By: Shriya Raja
Navy veteran Jim Carras is the volunteer partner for International Services North America within the American Red Cross headquarters. He generously shares his time and has grown through his local Red Cross chapter into his current role. He exemplifying the best qualities of the Red Cross as he carries the mission forward.
Carras served in the U.S. Navy for four years. It was a defining experience for him and helped shape him into who he is today.
“I pretty much grew up in the Navy,” he says. “I didn’t know much about life before I joined.”
Out of the many life-changing incidents that occurred during his time in the Navy, Carras recalled a particular event that took place while he was stationed at Port Lyautey, Morocco. An earthquake hit late at night near Agadir, Morocco, an hour flying south along the western coast from where he was.

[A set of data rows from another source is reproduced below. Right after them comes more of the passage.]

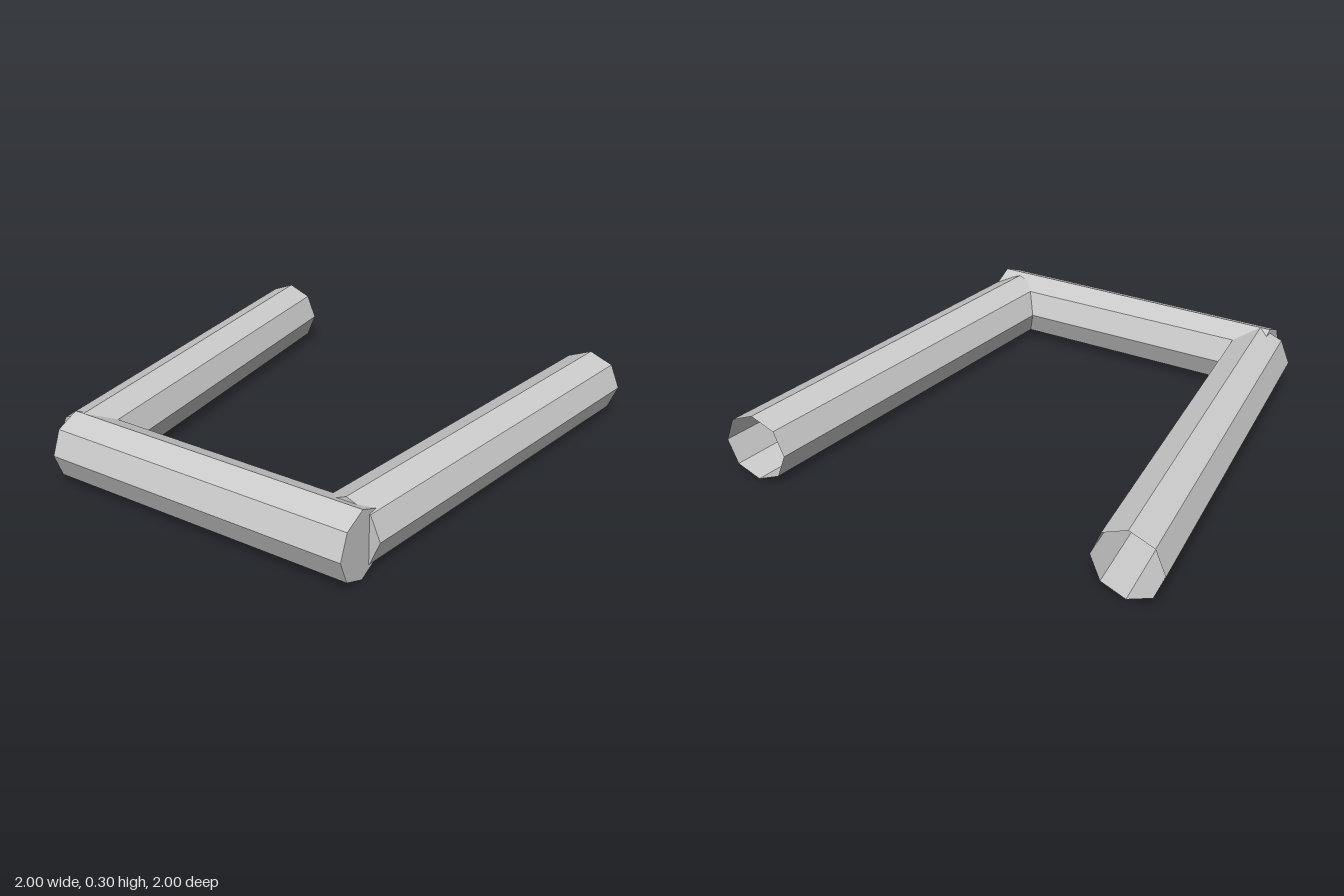
import * as THREE from 'three';
import { mergeGeometries } from 'three/addons/utils/BufferGeometryUtils.js';

const RADIUS = 0.15;

// Eight-sided beam along z, its axis slanting from x0 at z0 to x1 at z1
// while both ends stay square to z. The far (z1) end is always closed.
function slantedBeam(z0, x0, z1, x1, closeStart) {
  const length = z1 - z0;
  const parts = [
    new THREE.CylinderGeometry(RADIUS, RADIUS, length, 8, 1, true)
      .rotateX(Math.PI / 2).translate(0, 0, (z0 + z1) / 2),
    new THREE.CircleGeometry(RADIUS, 8).translate(0, 0, z1),
  ];
  if (closeStart) {
    parts.push(new THREE.CircleGeometry(RADIUS, 8).rotateY(Math.PI).translate(0, 0, z0));
  }
  const geometry = mergeGeometries(parts);
  const pos = geometry.attributes.position;
  for (let i = 0; i < pos.count; i++) {
    const t = (pos.getZ(i) - z0) / length;
    pos.setX(i, pos.getX(i) + THREE.MathUtils.lerp(x0, x1, t));
  }
  geometry.translate(0, RADIUS, 0);
  geometry.computeVertexNormals();
  return geometry;
}

export function createModel() {
  const group = new THREE.Group();
  const material = new THREE.MeshStandardMaterial({
    color: 0xcccccc, flatShading: true, side: THREE.DoubleSide,
  });
  const add = (name, geometry) => {
    const mesh = new THREE.Mesh(geometry, material);
    mesh.name = name;
    group.add(mesh);
  };

  // Side arms, splayed outward towards their open back ends
  add('rightArm', slantedBeam(-1, -0.85, 0.8, -0.677, false));
  add('leftArm', slantedBeam(-1, 0.85, 0.8, 0.622, false));

  // Slightly skewed front bar, closed at both ends
  add('frontBar', slantedBeam(-0.724, -0.797, 0.724, -0.848, true).rotateY(Math.PI / 2));

  return group;
}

Carras was one of the first Americans on scene to help all the civilians and their families cope with the devastation of the aftermath. The earthquake ultimately took the lives of some 12,000 to 15,000 people from the area.
“It changed my perception on humanitarian issues,” he says.
Originally from Kansas City, Missouri, Carras moved for work after leaving the military. He started his career working at NASA for about seven years. During his time there, he learned about and contributed to the development of various new innovations and technologies, including the Saturn V Booster.
Soon after his experience at NASA, AT&T hired him to develop a new telephone system. Afterwards, he moved into manufacturing, which eventually led him to a career in business and consulting. He spent about four years working in this field before retiring.
After his retirement, Carras did not lose his passion for service and philanthropy. He joined the Red Cross because he has a “strong appreciation for the organization.” He started off in the disaster services branch of the Red Cross, but soon moved into the Humanitarian Law branch.
Until recently, Carras oversaw all activities under this branch including IHL and the Youth Action campaign. He says their main goal is to create awareness of International Humanitarian Law. When he first started working with the Red Cross, he only put in a couple of hours per day, but that quickly turned into a full-time job, working about six hours a day.
The work isn’t always easy. Carras says that stress can play a factor in his work. “Well, there’s a little bit of all of that,” he says, but he believes the key to relieving stress and anxiety is organization. “If you let things get out of control, then all of a sudden, you have a lot of headaches all the time.”
Through Red Cross, Jim Carras continues to grow his passion for humanitarianism and strives for success. In many ways, Carras’ service and commitment to duty help define what it means to be a part of the Red Cross.